- _What this task involves_:
Would you copy the records below, exactly and only from their first line through the line containing "const mesh = new THREE.Mesh(new", without any pictures?

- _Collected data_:
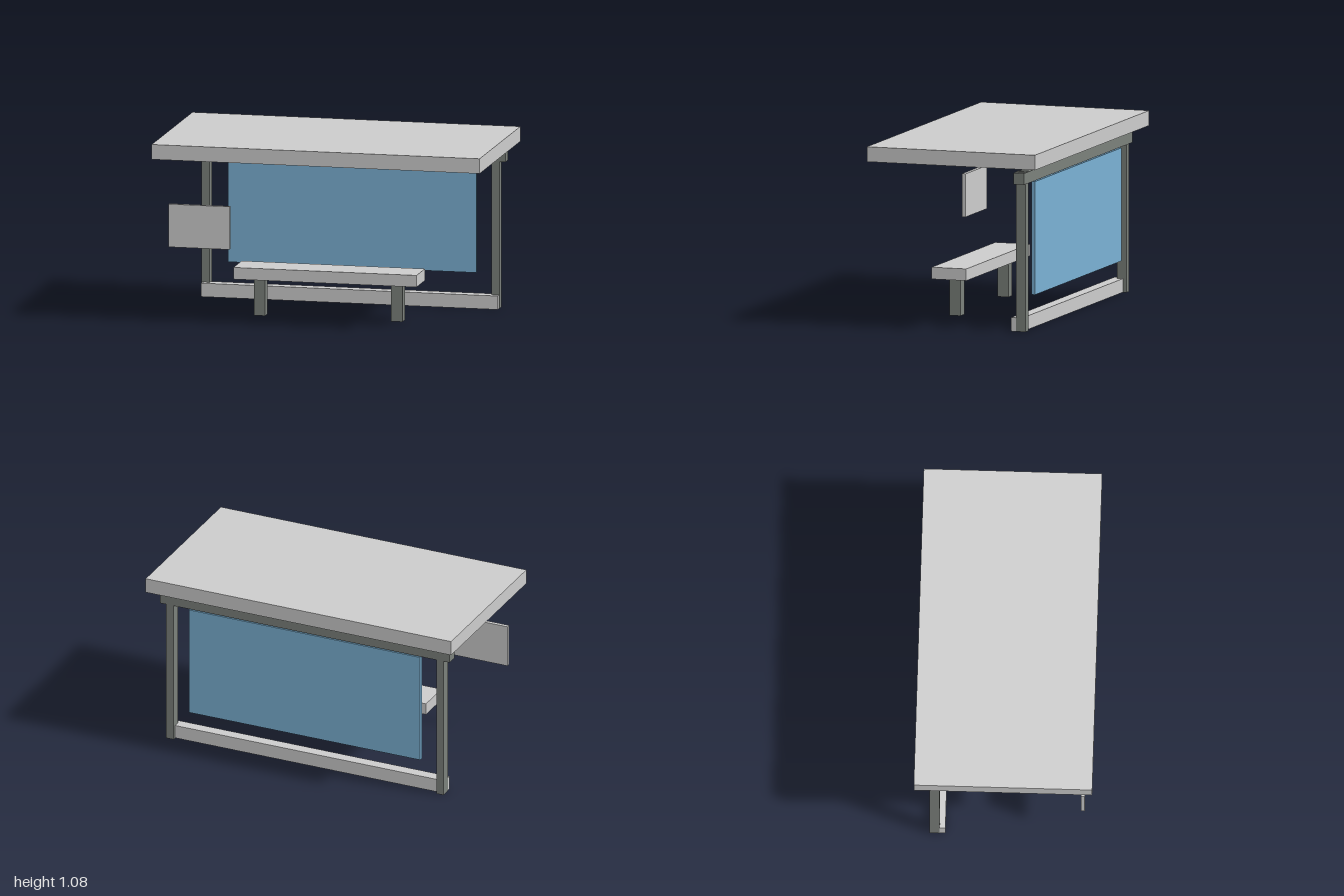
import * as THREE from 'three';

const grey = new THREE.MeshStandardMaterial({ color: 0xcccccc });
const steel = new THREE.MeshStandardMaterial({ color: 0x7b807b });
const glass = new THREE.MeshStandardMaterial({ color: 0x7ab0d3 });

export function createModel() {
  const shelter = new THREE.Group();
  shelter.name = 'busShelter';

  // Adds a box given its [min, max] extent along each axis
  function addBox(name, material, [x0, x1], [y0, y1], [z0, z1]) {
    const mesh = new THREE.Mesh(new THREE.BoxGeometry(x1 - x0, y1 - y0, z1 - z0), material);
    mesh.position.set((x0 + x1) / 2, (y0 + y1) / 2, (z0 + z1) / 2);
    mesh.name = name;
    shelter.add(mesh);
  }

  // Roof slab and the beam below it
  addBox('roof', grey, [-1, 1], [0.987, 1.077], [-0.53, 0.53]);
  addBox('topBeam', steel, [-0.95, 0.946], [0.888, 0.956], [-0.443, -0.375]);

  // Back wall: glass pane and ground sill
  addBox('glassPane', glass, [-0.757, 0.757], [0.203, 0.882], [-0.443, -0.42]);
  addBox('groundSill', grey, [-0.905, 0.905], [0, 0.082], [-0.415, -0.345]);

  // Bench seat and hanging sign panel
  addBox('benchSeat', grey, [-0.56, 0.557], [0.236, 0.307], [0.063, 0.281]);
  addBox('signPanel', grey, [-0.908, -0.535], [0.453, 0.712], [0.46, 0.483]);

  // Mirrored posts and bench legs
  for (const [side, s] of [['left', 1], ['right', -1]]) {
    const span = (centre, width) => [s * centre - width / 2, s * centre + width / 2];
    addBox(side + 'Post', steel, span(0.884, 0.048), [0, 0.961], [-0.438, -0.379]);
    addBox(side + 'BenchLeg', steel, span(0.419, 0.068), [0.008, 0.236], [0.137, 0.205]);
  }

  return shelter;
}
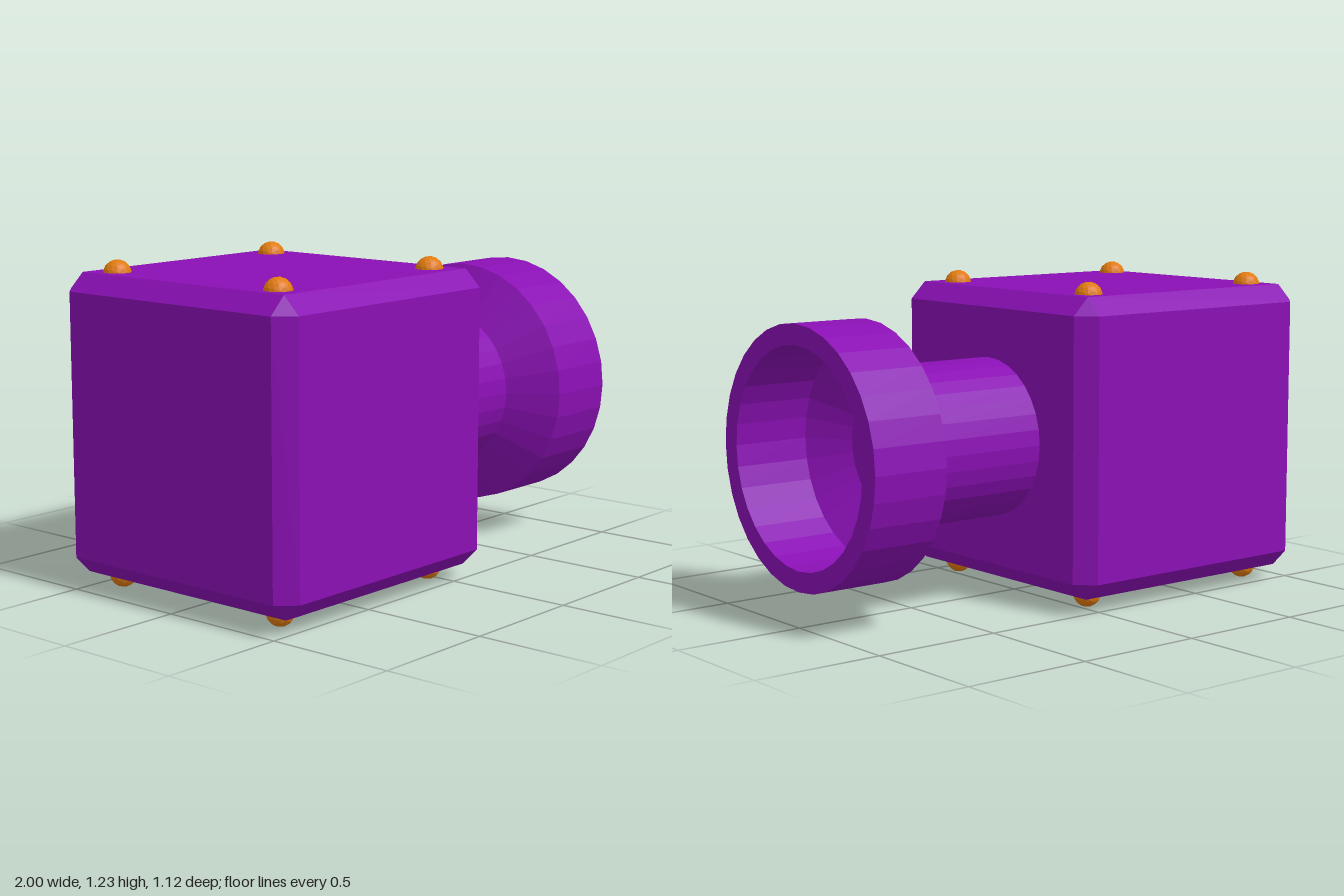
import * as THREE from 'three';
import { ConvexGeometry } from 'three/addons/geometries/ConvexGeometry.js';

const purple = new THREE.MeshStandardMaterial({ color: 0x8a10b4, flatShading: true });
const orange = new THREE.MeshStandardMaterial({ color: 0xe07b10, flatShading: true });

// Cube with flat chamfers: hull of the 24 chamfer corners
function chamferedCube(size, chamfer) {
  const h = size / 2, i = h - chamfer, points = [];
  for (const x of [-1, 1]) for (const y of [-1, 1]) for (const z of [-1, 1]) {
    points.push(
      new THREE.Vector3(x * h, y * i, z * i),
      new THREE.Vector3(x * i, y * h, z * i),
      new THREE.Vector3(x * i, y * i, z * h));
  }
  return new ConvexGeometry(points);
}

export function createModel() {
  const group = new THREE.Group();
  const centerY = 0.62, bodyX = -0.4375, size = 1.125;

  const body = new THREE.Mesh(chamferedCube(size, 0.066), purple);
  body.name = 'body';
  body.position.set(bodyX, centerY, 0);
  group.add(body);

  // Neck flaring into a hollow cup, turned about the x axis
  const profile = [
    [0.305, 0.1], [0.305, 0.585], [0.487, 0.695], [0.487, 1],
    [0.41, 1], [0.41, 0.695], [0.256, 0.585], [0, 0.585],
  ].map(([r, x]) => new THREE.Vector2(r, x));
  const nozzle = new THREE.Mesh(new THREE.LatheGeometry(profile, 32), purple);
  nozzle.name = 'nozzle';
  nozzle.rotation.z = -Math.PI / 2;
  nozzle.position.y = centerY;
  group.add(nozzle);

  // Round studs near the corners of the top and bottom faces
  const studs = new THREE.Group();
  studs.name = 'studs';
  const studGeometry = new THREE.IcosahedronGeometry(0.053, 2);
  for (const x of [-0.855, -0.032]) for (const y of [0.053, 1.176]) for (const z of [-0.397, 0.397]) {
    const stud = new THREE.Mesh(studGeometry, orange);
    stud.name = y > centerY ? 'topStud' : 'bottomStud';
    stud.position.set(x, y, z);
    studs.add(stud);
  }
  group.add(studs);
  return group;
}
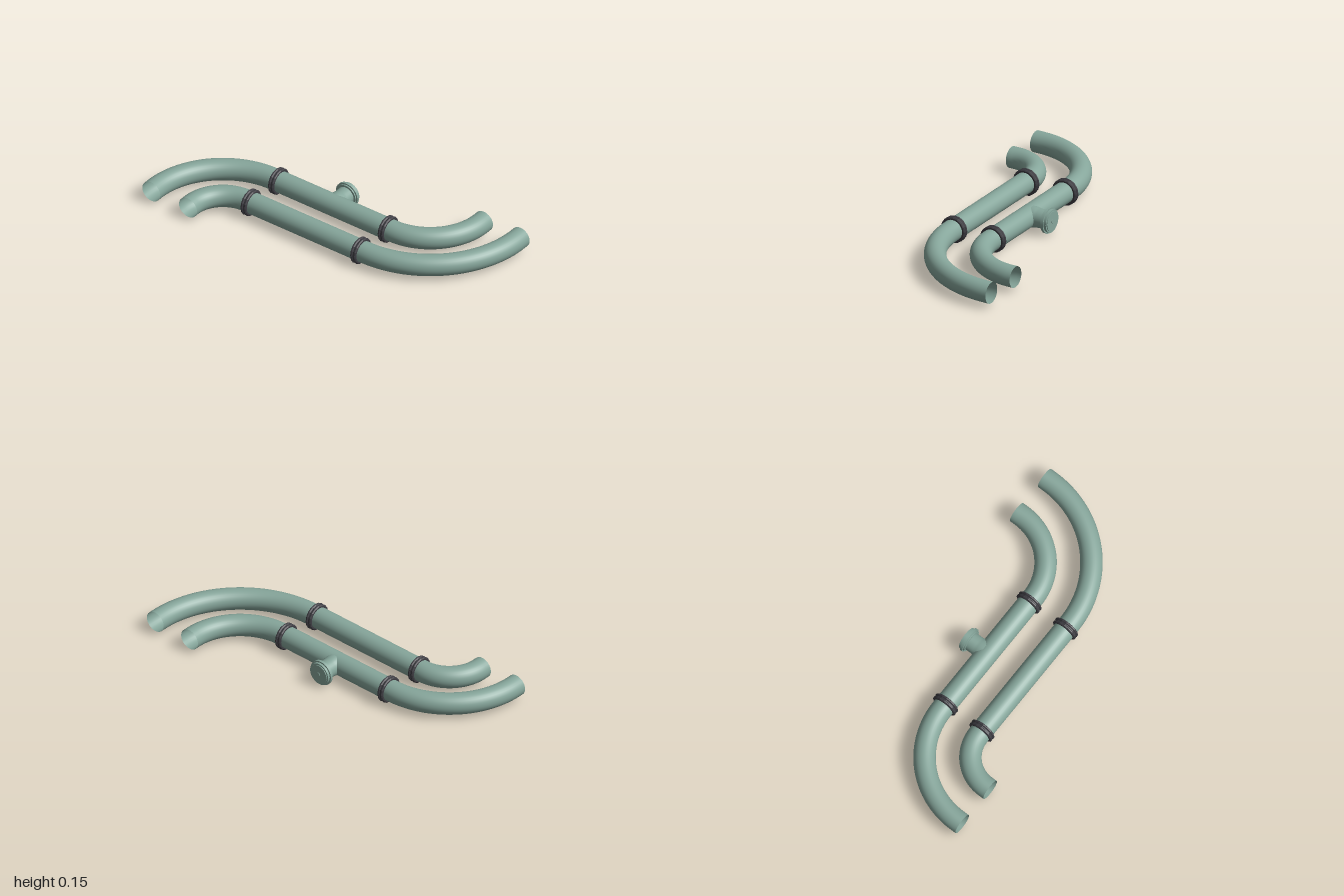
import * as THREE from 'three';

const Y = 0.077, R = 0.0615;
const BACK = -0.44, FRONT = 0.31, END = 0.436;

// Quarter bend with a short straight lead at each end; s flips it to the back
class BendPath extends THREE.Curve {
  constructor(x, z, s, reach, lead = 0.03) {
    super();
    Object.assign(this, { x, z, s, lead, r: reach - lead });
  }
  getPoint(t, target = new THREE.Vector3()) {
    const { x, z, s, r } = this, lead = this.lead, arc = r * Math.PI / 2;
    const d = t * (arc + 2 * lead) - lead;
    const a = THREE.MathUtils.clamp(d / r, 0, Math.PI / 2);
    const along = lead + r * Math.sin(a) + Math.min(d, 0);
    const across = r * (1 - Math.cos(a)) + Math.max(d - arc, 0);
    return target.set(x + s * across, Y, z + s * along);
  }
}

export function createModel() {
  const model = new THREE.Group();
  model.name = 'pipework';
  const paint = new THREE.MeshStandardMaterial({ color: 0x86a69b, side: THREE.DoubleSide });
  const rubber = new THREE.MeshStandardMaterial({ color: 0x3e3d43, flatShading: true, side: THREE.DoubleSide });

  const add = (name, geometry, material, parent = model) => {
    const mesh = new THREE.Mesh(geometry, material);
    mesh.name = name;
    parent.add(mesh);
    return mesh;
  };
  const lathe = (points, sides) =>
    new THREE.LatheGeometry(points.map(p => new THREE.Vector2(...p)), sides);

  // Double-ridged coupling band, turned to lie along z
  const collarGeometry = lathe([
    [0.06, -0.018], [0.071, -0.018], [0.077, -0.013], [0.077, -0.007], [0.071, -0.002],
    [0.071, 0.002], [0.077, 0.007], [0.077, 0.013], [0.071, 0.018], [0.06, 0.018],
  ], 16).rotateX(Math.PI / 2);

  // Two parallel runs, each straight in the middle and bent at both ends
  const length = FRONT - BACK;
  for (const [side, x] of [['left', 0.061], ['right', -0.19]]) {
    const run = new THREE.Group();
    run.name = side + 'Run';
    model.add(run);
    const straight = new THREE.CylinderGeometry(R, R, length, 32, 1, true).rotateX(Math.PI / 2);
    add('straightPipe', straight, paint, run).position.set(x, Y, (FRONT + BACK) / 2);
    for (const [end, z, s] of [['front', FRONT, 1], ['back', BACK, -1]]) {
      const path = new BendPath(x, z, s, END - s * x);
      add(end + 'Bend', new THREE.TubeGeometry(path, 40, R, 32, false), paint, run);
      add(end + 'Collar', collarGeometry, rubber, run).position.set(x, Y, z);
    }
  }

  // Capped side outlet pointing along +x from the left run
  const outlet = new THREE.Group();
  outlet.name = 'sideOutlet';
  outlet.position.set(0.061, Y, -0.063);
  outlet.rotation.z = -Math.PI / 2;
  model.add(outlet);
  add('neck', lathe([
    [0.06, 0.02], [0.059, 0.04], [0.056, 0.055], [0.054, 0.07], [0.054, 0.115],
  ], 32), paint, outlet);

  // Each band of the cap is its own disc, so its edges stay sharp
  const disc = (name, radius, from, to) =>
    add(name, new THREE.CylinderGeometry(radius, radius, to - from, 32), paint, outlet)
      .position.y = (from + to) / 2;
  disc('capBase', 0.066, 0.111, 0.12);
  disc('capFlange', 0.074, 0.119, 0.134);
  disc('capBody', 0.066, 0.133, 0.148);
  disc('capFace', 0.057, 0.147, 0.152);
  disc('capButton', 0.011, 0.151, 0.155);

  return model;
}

- _Response_:
import * as THREE from 'three';

const grey = new THREE.MeshStandardMaterial({ color: 0xcccccc });
const steel = new THREE.MeshStandardMaterial({ color: 0x7b807b });
const glass = new THREE.MeshStandardMaterial({ color: 0x7ab0d3 });

export function createModel() {
  const shelter = new THREE.Group();
  shelter.name = 'busShelter';

  // Adds a box given its [min, max] extent along each axis
  function addBox(name, material, [x0, x1], [y0, y1], [z0, z1]) {
    const mesh = new THREE.Mesh(new THREE.BoxGeometry(x1 - x0, y1 - y0, z1 - z0), material);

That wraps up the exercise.